Per Microsoft's whitepaper Diagnosing and Resolving Spinlock Contention on SQL Server: "Spinlocks are lightweight synchronization primitives which are used to protect access to data structures. They are generally used when it is expected that access to a given data structure will need to be held for a very short period of time."
How does a spinlock differ than a latch?
Per the whitepaper: "The main difference between a latch and a spinlock is the fact that spinlocks will spin (execute a loop) for a period of time checking for availability of a data structure while a thread attempting to acquire access to a structure protected by a latch will immediately yield if the resource is not available. Yielding requires context switching of a thread off the CPU so that another thread can execute. This is a relatively expensive operation and for resources that are held for a very short duration it is more efficient overall to allow a thread to execute in a loop periodically checking for availability of the resource."
What condition might indicate spinlock contention?
Per the whitepaper:
Options and workarounds for handling spinlock contention:1. A high number of spins and backoffs are observed for a particular spinlock type.
2. The system is experiencing heavy CPU utilization or spikes in CPU consumption. In heavy CPU scenarios one may also observe high signal waits on SOS_SCHEDULER_YEILD (reported by the DMV sys.dm_os_wait_stats).
3. The system is experiencing very high concurrency.
4. The CPU usage and spins are increased disproportionate to throughput.
Per the whitepaper:
The diagram below provides a conceptual view of the spinlock algorithm:
- Fully Qualified Names: Fully qualifying names of all objects will result in removing the need for SQL Server to execute code paths that are required to resolve names. We have observed contention points also on the SOS_CACHESTORE spinlock type encountered when not utilizing fully qualified names in calls to stored procedures. Failure to fully qualify these the names results in the need for SQL Server to lookup the default schema for the user which results in a longer code path required to execute the SQL.

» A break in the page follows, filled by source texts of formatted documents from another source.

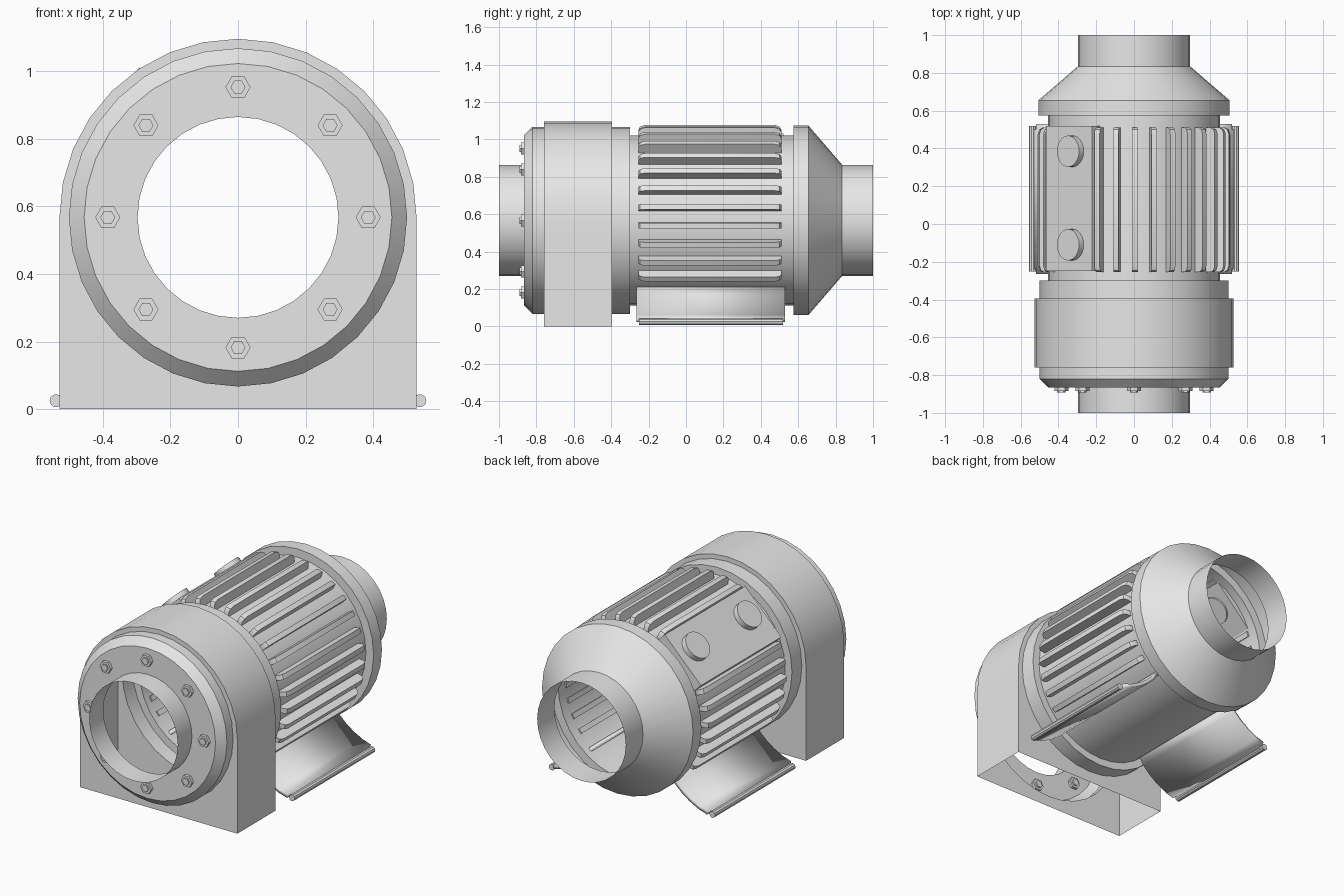
import bpy, bmesh
from math import sin, cos, pi, radians
from mathutils import Matrix, Vector

cube = bpy.data.objects.get("Cube")
if cube:
    bpy.data.objects.remove(cube, do_unlink=True)

AXIS = 0.567   # height of the motor axis
SEG = 32

grey = bpy.data.materials.new("plain_grey")
grey.use_nodes = True
grey.diffuse_color = (0.8, 0.8, 0.8, 1)
for node in grey.node_tree.nodes:
    if node.type == "BSDF_PRINCIPLED":
        node.inputs["Base Color"].default_value = (0.8, 0.8, 0.8, 1)


def finish(name, bm, angle=30):
    bmesh.ops.recalc_face_normals(bm, faces=bm.faces)
    mesh = bpy.data.meshes.new(name)
    bm.to_mesh(mesh)
    bm.free()
    mesh.materials.append(grey)
    obj = bpy.data.objects.new(name, mesh)
    bpy.context.collection.objects.link(obj)
    bpy.ops.object.select_all(action="DESELECT")
    obj.select_set(True)
    bpy.context.view_layer.objects.active = obj
    bpy.ops.object.shade_smooth_by_angle(angle=radians(angle))
    return obj


def strip(bm, a, b, closed=True, skip=()):
    """Quads between two rows of vertices."""
    n = len(a)
    for i in range(n if closed else n - 1):
        if i not in skip:
            j = (i + 1) % n
            bm.faces.new((a[i], a[j], b[j], b[i]))


def revolve(name, profile):
    """Turn (radius, y) points round the motor axis."""
    bm = bmesh.new()
    rows = []
    for r, y in profile:
        rows.append([bm.verts.new((r * cos(2 * pi * i / SEG), y, AXIS + r * sin(2 * pi * i / SEG)))
                     for i in range(SEG)])
    for a, b in zip(rows, rows[1:]):
        strip(bm, a, b)
    return finish(name, bm)


def prism(name, outline, depth, bevel, place):
    """Extrude an outline in its local xy plane by +-depth, bevel it, then place it."""
    bm = bmesh.new()
    lo = [bm.verts.new((x, y, -depth)) for x, y in outline]
    hi = [bm.verts.new((x, y, depth)) for x, y in outline]
    strip(bm, lo, hi)
    bm.faces.new(lo)
    bm.faces.new(hi)
    if bevel:
        rims = [e for e in bm.edges if e.calc_face_angle(0) > radians(50)]
        bmesh.ops.bevel(bm, geom=rims, offset=bevel, segments=2, profile=0.5, affect="EDGES")
    bm.transform(place)
    return finish(name, bm, 35)


def ring(n, r, start=0.0):
    return [(r * cos(start + 2 * pi * i / n), r * sin(start + 2 * pi * i / n)) for i in range(n)]


def radial(degrees):
    """Frame: local x points outward, y along the motor, z sideways round it."""
    t = radians(degrees)
    out, along = Vector((cos(t), 0, sin(t))), Vector((0, 1, 0))
    m = Matrix((out, along, out.cross(along))).transposed().to_4x4()
    return Matrix.Translation((0, 0, AXIS)) @ m


# Turned shells: front flange with pipe, and body with cone and rear pipe
revolve("front_flange", [(0.297, -1), (0.297, -0.865), (0.455, -0.865), (0.5, -0.82), (0.5, -0.76)])
revolve("motor_body", [(0.5, -0.395), (0.5, -0.30), (0.455, -0.30), (0.455, 0.575), (0.506, 0.575),
                       (0.506, 0.655), (0.297, 0.835), (0.297, 1)])

# Arched housing, hollow and open below
bm = bmesh.new()
loops = []
for y in (-0.76, -0.395):
    inner, outer = [], []
    for i in range(SEG):
        c, s = cos(2 * pi * i / SEG), sin(2 * pi * i / SEG)
        inner.append(bm.verts.new((0.5 * c, y, AXIS + 0.5 * s)))
        if s > -0.01:
            x, z = 0.528 * c, 0.528 * s
        else:
            k = min(0.528 / max(abs(c), 1e-6), AXIS / -s)
            x, z = k * c, k * s
            if abs(abs(c) - abs(s)) < 0.001:
                z = -AXIS
        outer.append(bm.verts.new((x, y, AXIS + z)))
    strip(bm, inner, outer)
    loops.append(outer)
strip(bm, loops[0], loops[1], skip=range(20, 28))
finish("arched_housing", bm)

# Hex nuts and studs round the flange
for i in range(8):
    t = i * pi / 4
    spot = Matrix.Translation((0.385 * cos(t), -0.865, AXIS + 0.385 * sin(t)))
    turn = spot @ Matrix.Rotation(pi / 2, 4, "X")
    prism("flange_nut", ring(6, 0.037), 0.018, 0, turn)
    prism("flange_stud", ring(6, 0.022), 0.026, 0, turn)

# Cooling fins, leaving room for the side panel and the feet
fin = [(0.445, -0.255), (0.485, -0.255), (0.502, -0.245), (0.51, -0.22),
       (0.51, 0.475), (0.502, 0.5), (0.485, 0.51), (0.445, 0.51)]
for k in range(-11, 12):
    if k not in (-5, -4, -3):
        prism("cooling_fin", fin, 0.015, 0.006, radial(89.4 - 11.6 * k))

# Flat connection panel with two round caps
panel = [(0.425, -0.25), (0.485, -0.25), (0.485, 0.52), (0.425, 0.52)]
prism("side_panel", panel, 0.172, 0.02, radial(135))
for y in (-0.11, 0.385):
    lift = Matrix.Translation((0.467, y, -0.025)) @ Matrix.Rotation(pi / 2, 4, "Y")
    prism("round_cap", ring(24, 0.083), 0.052, 0.018, radial(135) @ lift)

# Flared sheet feet with a rolled outer lip
path = [(0.265, 0.215), (0.30, 0.165), (0.345, 0.122), (0.40, 0.083), (0.46, 0.052), (0.545, 0.025)]
for side, name in ((1, "left_foot"), (-1, "right_foot")):
    bm = bmesh.new()
    rows = [[bm.verts.new((side * x, y, z)) for x, z in path] for y in (-0.265, 0.53)]
    strip(bm, rows[0], rows[1], closed=False)
    bmesh.ops.bevel(bm, geom=[rows[0][-1], rows[1][-1]], offset=0.03, segments=2, affect="VERTICES")
    foot = finish(name, bm)
    thick = foot.modifiers.new("thickness", "SOLIDIFY")
    thick.thickness = 0.022
    thick.offset = 0
    lip = Matrix.Translation((side * 0.538, 0.1325, 0.025)) @ Matrix.Rotation(pi / 2, 4, "X")
    prism(name + "_lip", ring(10, 0.019), 0.385, 0.008, lip)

- Parameterized Queries: Another example is utilizing parameterized queries and stored procedure calls to reduce the work needed to generate execution plans. This again results in a shorter code path for execution.
- LOCK_HASH Contention: Contention on certain lock structure or hash bucket collisions is unavoidable in some cases. Even though the SQL Server engine partitions the majority of lock structures, there are still times when acquiring a lock results in access the same hash bucket. For example, an application the accesses the same row by many threads concurrently (i.e. reference data). This type of problems can be approached by techniques which either scale out this reference data within the database schema or leverage NOLOCK hints when possible.
Here are some additional resources I found on the topic:
SOS_SCHEDULER_YIELD waits and the LOCK_HASH spinlock, April 2011
Advanced SQL Server performance tuning, April 2011
Thread Synchronization In SQL Server, November 2011
Diagnosing And Fixing SOS_OBJECT_STORE Spins for Singleton INSERTS, May 2011
Secret Scale Sauce: Heavy Singleton INSERT Spinlocks, May 2011
Exotic spinlocks: XTS_MGR, January 2014
Spinlock (Part I), July 2010
Spinlock (Part II), July 2010
Spinlock (Part III), July 2010
Spinlock Contention, December 2009